Supplied data Block Start

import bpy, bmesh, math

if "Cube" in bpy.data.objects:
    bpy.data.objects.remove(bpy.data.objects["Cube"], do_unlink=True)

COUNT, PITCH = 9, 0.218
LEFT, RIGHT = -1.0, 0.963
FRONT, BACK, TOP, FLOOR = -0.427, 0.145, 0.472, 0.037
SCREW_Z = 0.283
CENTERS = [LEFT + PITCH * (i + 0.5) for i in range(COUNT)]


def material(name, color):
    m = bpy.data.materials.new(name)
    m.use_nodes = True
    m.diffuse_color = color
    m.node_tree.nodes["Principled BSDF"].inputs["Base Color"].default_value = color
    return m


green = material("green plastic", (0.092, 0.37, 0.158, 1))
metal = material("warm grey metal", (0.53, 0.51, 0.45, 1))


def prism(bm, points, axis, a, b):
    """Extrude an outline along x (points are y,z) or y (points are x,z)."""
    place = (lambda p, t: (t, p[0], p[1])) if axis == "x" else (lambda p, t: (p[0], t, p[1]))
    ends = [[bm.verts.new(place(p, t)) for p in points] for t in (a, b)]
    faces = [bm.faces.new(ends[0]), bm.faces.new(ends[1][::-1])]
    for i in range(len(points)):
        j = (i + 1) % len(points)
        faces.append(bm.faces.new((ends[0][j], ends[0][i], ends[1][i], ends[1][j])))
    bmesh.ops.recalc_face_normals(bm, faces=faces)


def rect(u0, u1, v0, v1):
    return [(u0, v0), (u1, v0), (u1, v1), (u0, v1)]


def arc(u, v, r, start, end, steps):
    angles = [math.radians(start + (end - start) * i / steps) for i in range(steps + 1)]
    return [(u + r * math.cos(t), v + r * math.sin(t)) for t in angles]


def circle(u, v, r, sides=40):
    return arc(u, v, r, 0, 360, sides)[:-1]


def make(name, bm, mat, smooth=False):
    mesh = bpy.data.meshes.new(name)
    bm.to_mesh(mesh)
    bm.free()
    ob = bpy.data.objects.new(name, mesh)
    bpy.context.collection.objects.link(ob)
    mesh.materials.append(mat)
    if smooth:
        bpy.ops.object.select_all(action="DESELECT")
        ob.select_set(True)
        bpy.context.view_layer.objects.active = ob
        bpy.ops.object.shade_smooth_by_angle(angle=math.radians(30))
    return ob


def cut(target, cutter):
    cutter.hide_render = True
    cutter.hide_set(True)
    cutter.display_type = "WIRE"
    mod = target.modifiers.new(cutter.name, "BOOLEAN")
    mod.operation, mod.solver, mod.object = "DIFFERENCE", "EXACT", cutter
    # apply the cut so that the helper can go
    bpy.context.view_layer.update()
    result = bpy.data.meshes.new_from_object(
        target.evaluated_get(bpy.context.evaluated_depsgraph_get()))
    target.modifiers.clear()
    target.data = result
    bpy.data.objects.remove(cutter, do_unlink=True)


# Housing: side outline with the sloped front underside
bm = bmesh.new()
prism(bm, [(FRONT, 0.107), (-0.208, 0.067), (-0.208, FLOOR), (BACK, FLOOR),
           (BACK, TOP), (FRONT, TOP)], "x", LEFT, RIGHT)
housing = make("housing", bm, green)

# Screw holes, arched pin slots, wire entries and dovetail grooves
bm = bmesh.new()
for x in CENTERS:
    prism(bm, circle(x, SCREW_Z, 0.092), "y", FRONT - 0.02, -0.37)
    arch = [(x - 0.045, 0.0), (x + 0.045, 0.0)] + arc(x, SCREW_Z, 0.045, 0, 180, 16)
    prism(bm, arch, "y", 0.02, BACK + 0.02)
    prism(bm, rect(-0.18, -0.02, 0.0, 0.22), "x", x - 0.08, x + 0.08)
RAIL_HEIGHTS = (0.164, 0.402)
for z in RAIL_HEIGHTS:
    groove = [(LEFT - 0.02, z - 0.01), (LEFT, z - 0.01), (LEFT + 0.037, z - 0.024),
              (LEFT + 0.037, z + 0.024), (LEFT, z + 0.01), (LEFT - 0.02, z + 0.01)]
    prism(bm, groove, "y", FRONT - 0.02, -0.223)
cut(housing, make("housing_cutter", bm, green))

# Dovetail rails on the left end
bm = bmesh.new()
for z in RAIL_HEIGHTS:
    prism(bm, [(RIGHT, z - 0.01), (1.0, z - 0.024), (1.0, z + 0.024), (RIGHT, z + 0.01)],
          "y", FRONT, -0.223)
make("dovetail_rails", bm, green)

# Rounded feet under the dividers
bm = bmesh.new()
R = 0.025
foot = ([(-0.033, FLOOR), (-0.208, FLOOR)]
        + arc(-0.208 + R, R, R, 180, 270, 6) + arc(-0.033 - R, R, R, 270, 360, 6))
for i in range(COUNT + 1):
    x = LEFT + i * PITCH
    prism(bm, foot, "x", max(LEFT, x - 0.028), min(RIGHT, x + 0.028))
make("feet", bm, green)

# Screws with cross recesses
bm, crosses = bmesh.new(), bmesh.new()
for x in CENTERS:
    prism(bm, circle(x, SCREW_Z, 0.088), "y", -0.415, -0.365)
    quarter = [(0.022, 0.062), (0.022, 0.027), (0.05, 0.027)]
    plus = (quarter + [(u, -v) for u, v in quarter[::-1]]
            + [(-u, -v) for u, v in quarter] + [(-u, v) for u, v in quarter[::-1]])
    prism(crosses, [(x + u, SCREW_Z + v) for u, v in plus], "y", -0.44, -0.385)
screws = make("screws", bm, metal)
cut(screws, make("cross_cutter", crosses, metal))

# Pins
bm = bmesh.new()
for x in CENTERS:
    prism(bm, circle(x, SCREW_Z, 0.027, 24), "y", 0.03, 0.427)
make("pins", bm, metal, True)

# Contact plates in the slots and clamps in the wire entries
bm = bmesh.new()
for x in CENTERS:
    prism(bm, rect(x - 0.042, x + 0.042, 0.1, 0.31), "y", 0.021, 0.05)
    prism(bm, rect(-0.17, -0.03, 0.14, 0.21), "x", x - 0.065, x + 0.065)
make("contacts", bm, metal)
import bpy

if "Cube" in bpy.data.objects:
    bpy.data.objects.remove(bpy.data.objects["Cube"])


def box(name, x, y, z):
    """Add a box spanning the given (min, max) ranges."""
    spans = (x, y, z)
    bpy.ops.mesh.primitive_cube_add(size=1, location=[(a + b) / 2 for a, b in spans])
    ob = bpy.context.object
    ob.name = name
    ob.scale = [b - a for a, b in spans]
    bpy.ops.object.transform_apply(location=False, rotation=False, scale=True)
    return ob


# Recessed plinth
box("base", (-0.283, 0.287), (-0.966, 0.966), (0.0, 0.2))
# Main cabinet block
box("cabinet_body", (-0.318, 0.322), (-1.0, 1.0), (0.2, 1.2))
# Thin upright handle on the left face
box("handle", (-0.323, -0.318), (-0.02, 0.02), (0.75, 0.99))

Supplied data Block End

**Requirement**
The string "return" marks the lines to copy; report each of them from the data above.

**Answer space**
    return m
    return [(u0, v0), (u1, v0), (u1, v1), (u0, v1)]
    return [(u + r * math.cos(t), v + r * math.sin(t)) for t in angles]
    return arc(u, v, r, 0, 360, sides)[:-1]
    return ob
    return ob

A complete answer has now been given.